Bureau van Dijk’s Mint – http://mintportal.bvdep.com/version-20111013/portal.serv?product=mintportal If you need to do some quick research on chemical companies in Cambodia, financial firms in Finland, or the insurance industry in India — and if you want this all for free — then BvDEP’s Mint Database is the place to turn. It’s pretty self-explanatory. Select a country or region of the world (or even a grouping like the G8, OECD, or European Union) from the pull-down menu, pick an industry sector — metals, machinery, construction, hotels, etc — and…Click…there’s your list.
Google News – http://news.google.com/ articles covering thousands of newspapers, blogs, magazines and other print and electronic sources. Nor is it only the latest news that’s available. Google News includes an archive search that can take you back through history by accessing the news stories of the past few hundred years.
Accoona – http://www.accoona.com/ gives you free access to some of Dun and Bradstreet’s data on executives, sales employees, etc, and that alone makes it a tremendously useful for tool for business and company research. (When you visit Accoona, make sure to click on “Business” for your search). There’s not a lot to say here, really. Just enter a company name, and with a bit of luck, you’ll get not only a name, address and phone number, but some of that free Dun and Bradstreet data.
ThomasNet – http://www.thomasnet.com/ Thomas Register industrial directories, is the place to turn when you want to find a manufacturer, supplier, or distributor of industrial goods in the US or Canada. This is a true B2B site, designed to link up industrial buyers and sellers. There are more than 650,000 companies listed with ThomasNet, and tens of thousands of product categories to choose from.
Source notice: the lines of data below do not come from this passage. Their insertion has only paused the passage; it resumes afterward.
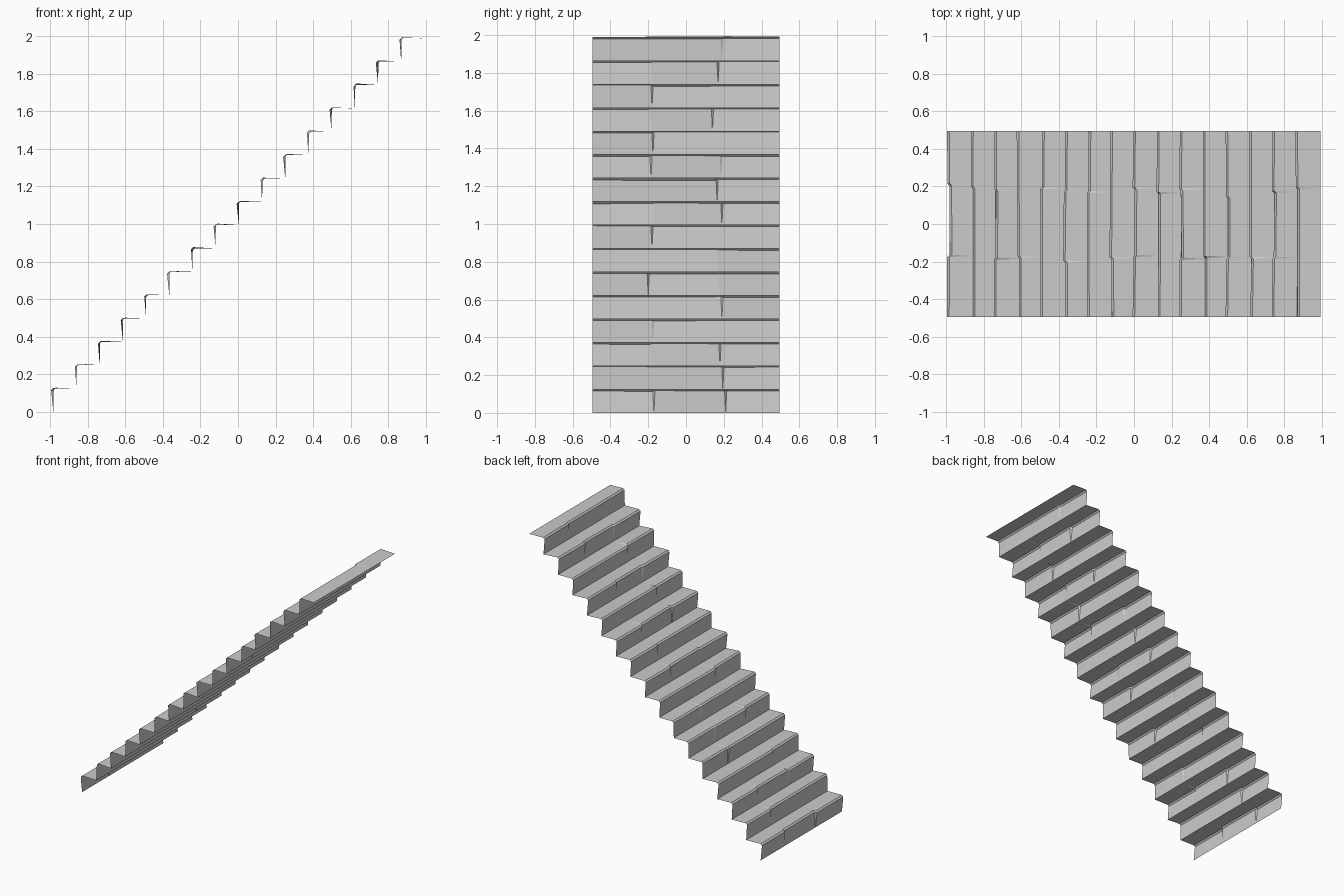
import bpy, bmesh, random

if "Cube" in bpy.data.objects:
    bpy.data.objects.remove(bpy.data.objects["Cube"])

random.seed(4)
N = 16
RUN, RISE = 1.975 / N, 1.988 / N
X0, HALF = -0.983, 0.495

# y positions of the cracks that split each step into stone slabs
CRACKS = [(-.17, .21), (.195,), (-.185, .18), (-.175,), (.19,), (-.2, .175),
          (.17,), (-.18,), (-.17, .19), (.165,), (-.185, .185), (-.175,),
          (-.18, .14), (-.18,), (-.18, .17), (.19,)]


def step(bm, i):
    """One riser and tread, split into slabs with slightly uneven noses."""
    x, z = X0 + RUN * i, RISE * i
    ys = (-HALF,) + CRACKS[i] + (HALF,)
    columns = []
    for k, (a, b) in enumerate(zip(ys, ys[1:])):
        push = 0.009 if (k + i) % 2 else 0.0
        lift = random.uniform(-0.001, 0.005)
        for j, y in enumerate((a, b)):
            inner = abs(y) < HALF
            if inner:
                y += 0.006 if j == 0 else -0.006
            d = push + random.uniform(-0.003, 0.003)
            e = lift + random.uniform(-0.002, 0.002)
            yf = ys[k + j]          # cracks close up at riser foot and tread back
            columns.append([(x, yf, z),
                            (x - 0.009 + d, y, z + RISE - 0.009 + e),
                            (x + 0.002 + d, y, z + RISE + 0.002 + e),
                            (x + RUN, yf, z + RISE)])
    cols = [[bm.verts.new(p) for p in c] for c in columns]
    for c0, c1 in zip(cols, cols[1:]):
        for r in range(3):
            bm.faces.new((c0[r], c0[r + 1], c1[r + 1], c1[r]))


# Stair surface: open zigzag sheet of worn stone steps
bm = bmesh.new()
for i in range(N):
    step(bm, i)
bmesh.ops.remove_doubles(bm, verts=bm.verts, dist=0.0002)
bmesh.ops.recalc_face_normals(bm, faces=bm.faces)
bm.normal_update()
if sum(f.normal.z for f in bm.faces) < 0:
    bmesh.ops.reverse_faces(bm, faces=bm.faces)
mesh = bpy.data.meshes.new("stone_steps")
bm.to_mesh(mesh)
bm.free()
bpy.context.collection.objects.link(bpy.data.objects.new("stone_steps", mesh))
State Corporation Filings – http://www.coordinatedlegal.com/SecretaryOfState.html When a business incorporates, it files its incorporation papers with a state government (often Delaware or Nevada, though all state’s provide this service). These files become part of the public record. Similarly, companies involved with a secured loan, or a lien on property, also creates an electronic “paper trail” that is part of the public record. Most states handle these sorts of filings under what is know as the Uniform Commercial Code or more familiarly, UCC. But I’ll just call them “public records” for simplicity’s sake. Companies like Lexis-Nexis can provide access to public records, for a substantial fee, of course. But why not go right to the source? A Google search on a state of your choice, along with “Corporations” will usually pull up a link in the top results to the public records page for that state. Or you can bookmark one of several lists of links to Secretaries of State websites, where you can access UCC, liens, corporation filings, and other public records.
Better Business Bureau – http://www.bbb.org/us/ To get an idea of a company’s reputation, pay a visit to the Better Business Bureau and click on the button to Check Out a Business or Charity. BBB has a pretty deep database. Their listings of company and business names, and charities, covers the US and Canada. Better yet, it includes not only BBB member companies, but seemingly millions of other businesses small and large, that come to the BBB’s attention. And best of all, of course…it’s online, easy to access, and free.
Federal Contractor Searching – https://www.bpn.gov/CCRSearch/Search.aspx the last entry on our 2008 list was a tough call, but we finally went with the Central Contractor Registration system of the US federal government. CCR lists untold number of businesses that actually contract with the federal government, or who hope to become federal contractors. Either way, this is a rich list. It’s also infuriatingly dense. Using it effectively means becoming familiar with NAICS codes, government and military procurement lingo, federal acquisition notices, etc. But hey, that’s the government for you. Fortunately, the CCR search page provides some helpful links. It may also pay to get a bit familiar with the information and resources on the CCR homepage as well.